# [GOAL OF THE EXERCISE]
Only the lines from the beginning of the material below through the line with "THREE.MathUtils.clamp(p.x, r - half.x, half.x" should be retyped exactly, and pictures are to be skipped.

(INFORMATION PROVIDED Opens)

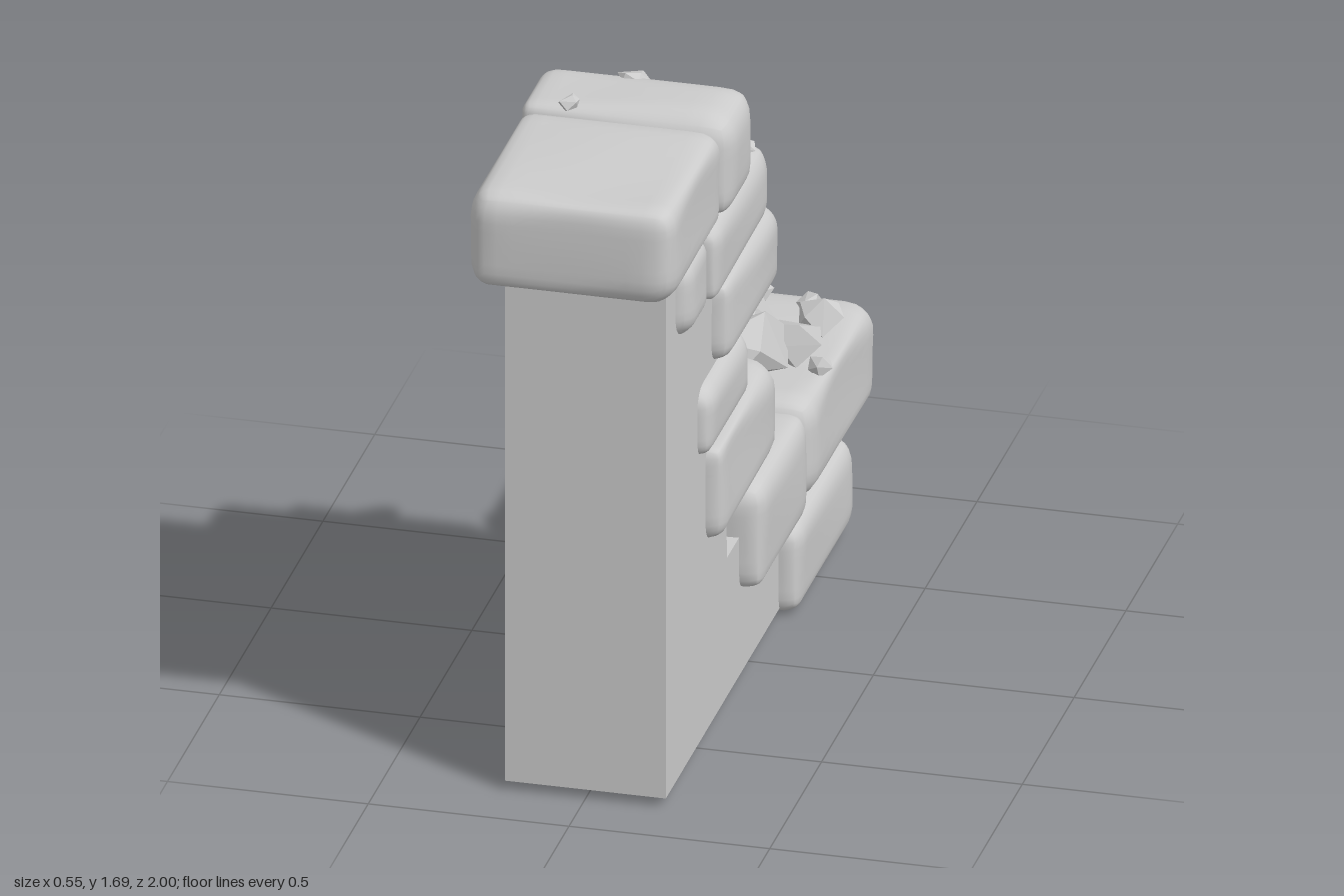
import * as THREE from 'three';
import { mergeVertices } from 'three/addons/utils/BufferGeometryUtils.js';
import { ConvexGeometry } from 'three/addons/geometries/ConvexGeometry.js';

const material = new THREE.MeshStandardMaterial({ color: 0xcccccc });

function seeded(seed) {
  let s = seed * 7919 + 17;
  return () => {
    s = (s * 16807) % 2147483647;
    return s / 2147483647;
  };
}

// Worn block: a box with uneven rounding along its edges and a gentle surface wave
function stoneGeometry(w, h, d, seed) {
  let geo = new THREE.BoxGeometry(2, 2, 2, 16, 14, 16);
  geo.deleteAttribute('uv');
  geo.deleteAttribute('normal');
  geo = mergeVertices(geo);
  const half = new THREE.Vector3(w, h, d).multiplyScalar(0.5);
  const pos = geo.attributes.position;
  const p = new THREE.Vector3(), core = new THREE.Vector3();
  const ease = (t) => Math.sin(t * Math.PI / 2); // gathers the grid near the edges
  for (let i = 0; i < pos.count; i++) {
    p.fromBufferAttribute(pos, i);
    p.set(ease(p.x), ease(p.y), ease(p.z)).multiply(half);
    const wave = Math.sin(p.x * 9 + seed * 1.7) * Math.sin(p.z * 8 + seed * 2.3)
      + 0.6 * Math.sin(p.y * 13 + p.x * 5 - p.z * 6 + seed * 3.1);
    const r = 0.055 + 0.016 * wave;
    core.set(
      THREE.MathUtils.clamp(p.x, r - half.x, half.x - r),
      THREE.MathUtils.clamp(p.y, r - half.y, half.y - r),
      THREE.MathUtils.clamp(p.z, r - half.z, half.z - r));
    p.sub(core).normalize().multiplyScalar(r + 0.006 * wave).add(core);
    pos.setXYZ(i, p.x, p.y, p.z);
  }
  geo.computeVertexNormals();
  return geo;
}

// Faceted chip: hull of a few points scattered evenly round a ball
function chipGeometry(sx, sy, sz, seed) {
  const rand = seeded(seed);
  const points = [];
  const n = 10;
  for (let i = 0; i < n; i++) {
    const y = 1 - 2 * (i + 0.5) / n;
    const a = i * 2.4 + rand() * 0.8;
    const ring = Math.sqrt(1 - y * y);
    const k = 0.9 + rand() * 0.25;
    points.push(new THREE.Vector3(Math.cos(a) * ring * sx, y * sy, Math.sin(a) * ring * sz).multiplyScalar(k));
  }
  return new ConvexGeometry(points);
}

export function createModel() {
  const model = new THREE.Group();

  // Plain wall core, a side profile in (z, y) stretched across x
  const profile = new THREE.Shape([
    [0.84, 0.03], [0.84, 1.5], [0.3, 1.5], [0.25, 0.4], [-0.6, 0.4], [-0.6, 0.03],
  ].map(([z, y]) => new THREE.Vector2(-z, y)));
  const coreGeo = new THREE.ExtrudeGeometry(profile, { depth: 0.4, bevelEnabled: false });
  coreGeo.translate(0, 0, -0.2).rotateY(Math.PI / 2);
  const core = new THREE.Mesh(coreGeo, material);
  core.name = 'wallCore';
  model.add(core);

  // Stones: name, z from, z to, y from, y to, half width, tilt about x
  const stones = [
    ['capStoneFront', 0.48, 1.0, 1.41, 1.665, 0.255, 0],
    ['capStoneBack', 0.235, 0.485, 1.41, 1.67, 0.265, 0],
    ['upperSmallStone', 0.53, 0.75, 1.2, 1.41, 0.235, 0],
    ['upperStone', 0.015, 0.53, 1.205, 1.415, 0.25, 0.02],
    ['ledgeStone', -0.11, 0.4, 0.98, 1.2, 0.245, 0],
    ['recessedStone', 0.14, 0.54, 0.79, 0.98, 0.235, 0],
    ['middleStone', -0.08, 0.46, 0.535, 0.795, 0.245, 0.02],
    ['stepStoneFront', -0.335, 0.135, 0.25, 0.535, 0.258, 0],
    ['stepStoneBack', -0.995, -0.335, 0.265, 0.53, 0.255, -0.015],
    ['footStone', -0.8, -0.245, 0.01, 0.255, 0.252, 0],
  ];
  stones.forEach(([name, z0, z1, y0, y1, half, tilt], i) => {
    const stone = new THREE.Mesh(stoneGeometry(half * 2, y1 - y0, z1 - z0, i + 1), material);
    stone.position.set(0, (y0 + y1) / 2, (z0 + z1) / 2);
    stone.rotation.x = tilt;
    stone.name = name;
    model.add(stone);
  });

  // Rubble chips: x, y, z, half sizes in x, y, z
  const chips = [
    // heap on the low step
    [-0.03, 0.56, -0.885, 0.06, 0.035, 0.05],
    [0.12, 0.55, -0.87, 0.035, 0.03, 0.035],
    [-0.03, 0.58, -0.74, 0.1, 0.065, 0.065],
    [0.17, 0.57, -0.77, 0.055, 0.05, 0.055],
    [0.14, 0.58, -0.62, 0.085, 0.06, 0.075],
    [0.0, 0.6, -0.62, 0.085, 0.065, 0.085],
    [0.04, 0.6, -0.5, 0.145, 0.085, 0.11],
    [-0.13, 0.58, -0.39, 0.08, 0.05, 0.07],
    [0.0, 0.565, -0.315, 0.07, 0.04, 0.06],
    [0.22, 0.54, -0.565, 0.035, 0.03, 0.03],
    // on the ledge stone
    [0.03, 1.255, -0.05, 0.09, 0.05, 0.07],
    [-0.245, 1.24, 0.12, 0.025, 0.025, 0.035],
    // on the upper stone
    [-0.1, 1.445, 0.16, 0.055, 0.04, 0.055],
    [0.1, 1.47, 0.16, 0.085, 0.075, 0.065],
    [0.18, 1.42, 0.08, 0.055, 0.025, 0.035],
    // on the cap
    [-0.03, 1.665, 0.265, 0.042, 0.02, 0.035],
    [-0.14, 1.675, 0.46, 0.03, 0.02, 0.022],
  ];
  const rubble = new THREE.Group();
  rubble.name = 'rubble';
  chips.forEach(([x, y, z, sx, sy, sz], i) => {
    const chip = new THREE.Mesh(chipGeometry(sx, sy, sz, i + 1), material);
    chip.position.set(x, y, z);
    chip.rotation.set(Math.sin(i * 2.1) * 0.25, Math.sin(i * 1.3) * 0.6, Math.cos(i * 1.9) * 0.25);
    chip.name = 'rubbleChip';
    rubble.add(chip);
  });
  model.add(rubble);

  return model;
}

(INFORMATION PROVIDED Closes)

# [RESPONSE FOR THIS EXERCISE]
import * as THREE from 'three';
import { mergeVertices } from 'three/addons/utils/BufferGeometryUtils.js';
import { ConvexGeometry } from 'three/addons/geometries/ConvexGeometry.js';

const material = new THREE.MeshStandardMaterial({ color: 0xcccccc });

function seeded(seed) {
  let s = seed * 7919 + 17;
  return () => {
    s = (s * 16807) % 2147483647;
    return s / 2147483647;
  };
}

// Worn block: a box with uneven rounding along its edges and a gentle surface wave
function stoneGeometry(w, h, d, seed) {
  let geo = new THREE.BoxGeometry(2, 2, 2, 16, 14, 16);
  geo.deleteAttribute('uv');
  geo.deleteAttribute('normal');
  geo = mergeVertices(geo);
  const half = new THREE.Vector3(w, h, d).multiplyScalar(0.5);
  const pos = geo.attributes.position;
  const p = new THREE.Vector3(), core = new THREE.Vector3();
  const ease = (t) => Math.sin(t * Math.PI / 2); // gathers the grid near the edges
  for (let i = 0; i < pos.count; i++) {
    p.fromBufferAttribute(pos, i);
    p.set(ease(p.x), ease(p.y), ease(p.z)).multiply(half);
    const wave = Math.sin(p.x * 9 + seed * 1.7) * Math.sin(p.z * 8 + seed * 2.3)
      + 0.6 * Math.sin(p.y * 13 + p.x * 5 - p.z * 6 + seed * 3.1);
    const r = 0.055 + 0.016 * wave;
    core.set(
      THREE.MathUtils.clamp(p.x, r - half.x, half.x - r),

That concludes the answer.